Drew Hayden Taylor
During the last twenty-five years of his life, Drew Hayden Taylor has done many things, most of which he is proud of. An Ojibway from the Curve Lake First Nations in Ontario, he has worn many hats in his literary career, from performing stand-up comedy at the Kennedy Center in Washington D.C., to being Artistic Director of Canada’s premiere Native theatre company, Native Earth Performing Arts. He has been an award-winning playwright (with over 70 productions of his work), a journalist/columnist (appearing regularly in several Canadian newspapers and magazines), short-story writer, novelist, television scriptwriter, and has worked on over 17 documentaries exploring the Native experience. Most notably, he wrote and directed Redskins, Tricksters and Puppy Stew, a documentary on Native humour for the National Film Board of Canada.
He has traveled to sixteen countries around the world, spreading the gospel of Native literature to the world. Through many of his books, most notably the four volume set of the Funny, You Don't Look Like One series, he has tried to educate and inform the world about issues that reflect, celebrate, and interfere in the lives of Canada’s First Nations.

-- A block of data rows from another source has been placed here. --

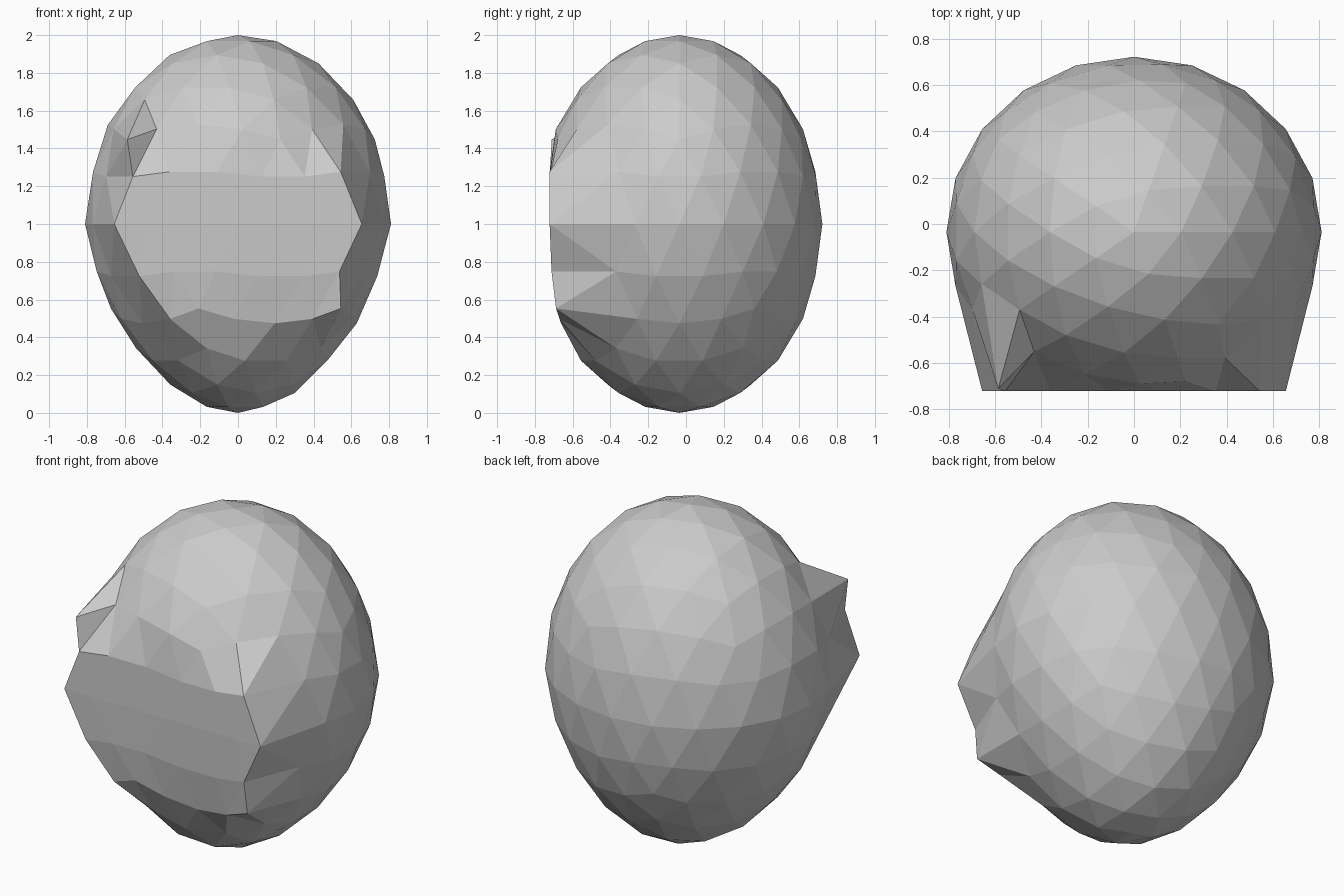
import bpy, bmesh

if "Cube" in bpy.data.objects:
    bpy.data.objects.remove(bpy.data.objects["Cube"])

# Proportions of the egg-shaped head
RX, RY, RZ = 0.81, 0.757, 1.0
CY, CZ = -0.035, 1.0

# Depth of the flattened face at each height: (z, y)
FACE_PROFILE = [(0.47, -0.66), (0.553, -0.688), (0.75, -0.712),
                (0.95, -0.722), (1.28, -0.722), (1.46, -0.71)]


def face_depth(z):
    for (z0, y0), (z1, y1) in zip(FACE_PROFILE, FACE_PROFILE[1:]):
        if z <= z1:
            return y0 + (y1 - y0) * (z - z0) / (z1 - z0)
    return FACE_PROFILE[-1][1]


def on_face(p):
    """True for the unit-sphere points that are pressed into the face."""
    if p.y > -0.4:
        return False
    if -0.54 < p.z < -0.3:               # jaw row
        return -0.6 < p.x < 0.75
    if abs(p.z) <= 0.3:                  # broad middle of the face
        return abs(p.x) < 0.83
    return 0.3 < p.z < 0.46 and p.x < -0.7   # single raised brow corner


# Faceted head
bm = bmesh.new()
bmesh.ops.create_icosphere(bm, subdivisions=3, radius=1.0)
for v in bm.verts:
    p = v.co.copy()
    taper = 1 - 0.195 * max(0.0, -p.z) ** 1.25   # narrower chin
    z = CZ + RZ * p.z
    y = face_depth(z) if on_face(p) else CY + RY * p.y
    v.co = (RX * p.x * taper, y, z)

mesh = bpy.data.meshes.new("head")
bm.to_mesh(mesh)
bm.free()
head = bpy.data.objects.new("head", mesh)
bpy.context.collection.objects.link(head)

Self described as a contemporary story teller in whatever form, he co-created and for three years was the head writer for Mixed Blessings, a television comedy series. In 2007, a made-for-tv movie he wrote, based on his Governor General’s nominated play, In a World Created by a Drunken God, was nominated for three Gemini Awards, including Best Movie. Originally it aired on APTN and opened the American Indian Film Festival in San Francisco, and the Dreamspeakers Film Festival in Edmonton.
The last few years has seen him proudly serve as the Writer-In-Residence at the University of Michigan, the University of Western Ontario, and the University of Luneburg (Germany), as well as a host of Canadian theatre companies i.e. Cahoots theatre, Blyth Theatre etc. From 1994-97, he proudly served as the Artistic Director of Canada’s premiere Native theatre company, Native Earth Performing Arts.
In 2007, Annick Press published his first Novel, The Night Wanderer: A Native Gothic Novel, a teen novel about an Ojibway vampire. Several years ago, his non-fiction book exploring the world of Native sexuality, called Me Sexy, was published by Douglas & McIntyre. It is a follow up to his highly successful book on Native humour, Me Funny.
Last year saw the publication of his 21st book, a novel titled Motorcycles & Sweetgrass. Randomhouse proudly proclaimed him “One of the new faces of fiction for 2010.” It was nominated for the Governor General’s Award for fiction. Not to be outdone by himself, December 2010 saw the publication by Talon Books of his newest collection of articles and essays, News: Postcards From The Four Directions, exploring Native existence as he sees it, in his own wonky style.
More importantly, he is still desperately trying to find the time to do his laundry.
Oddly enough, the thing his mother was most proud of was his ability to make spaghetti from scratch.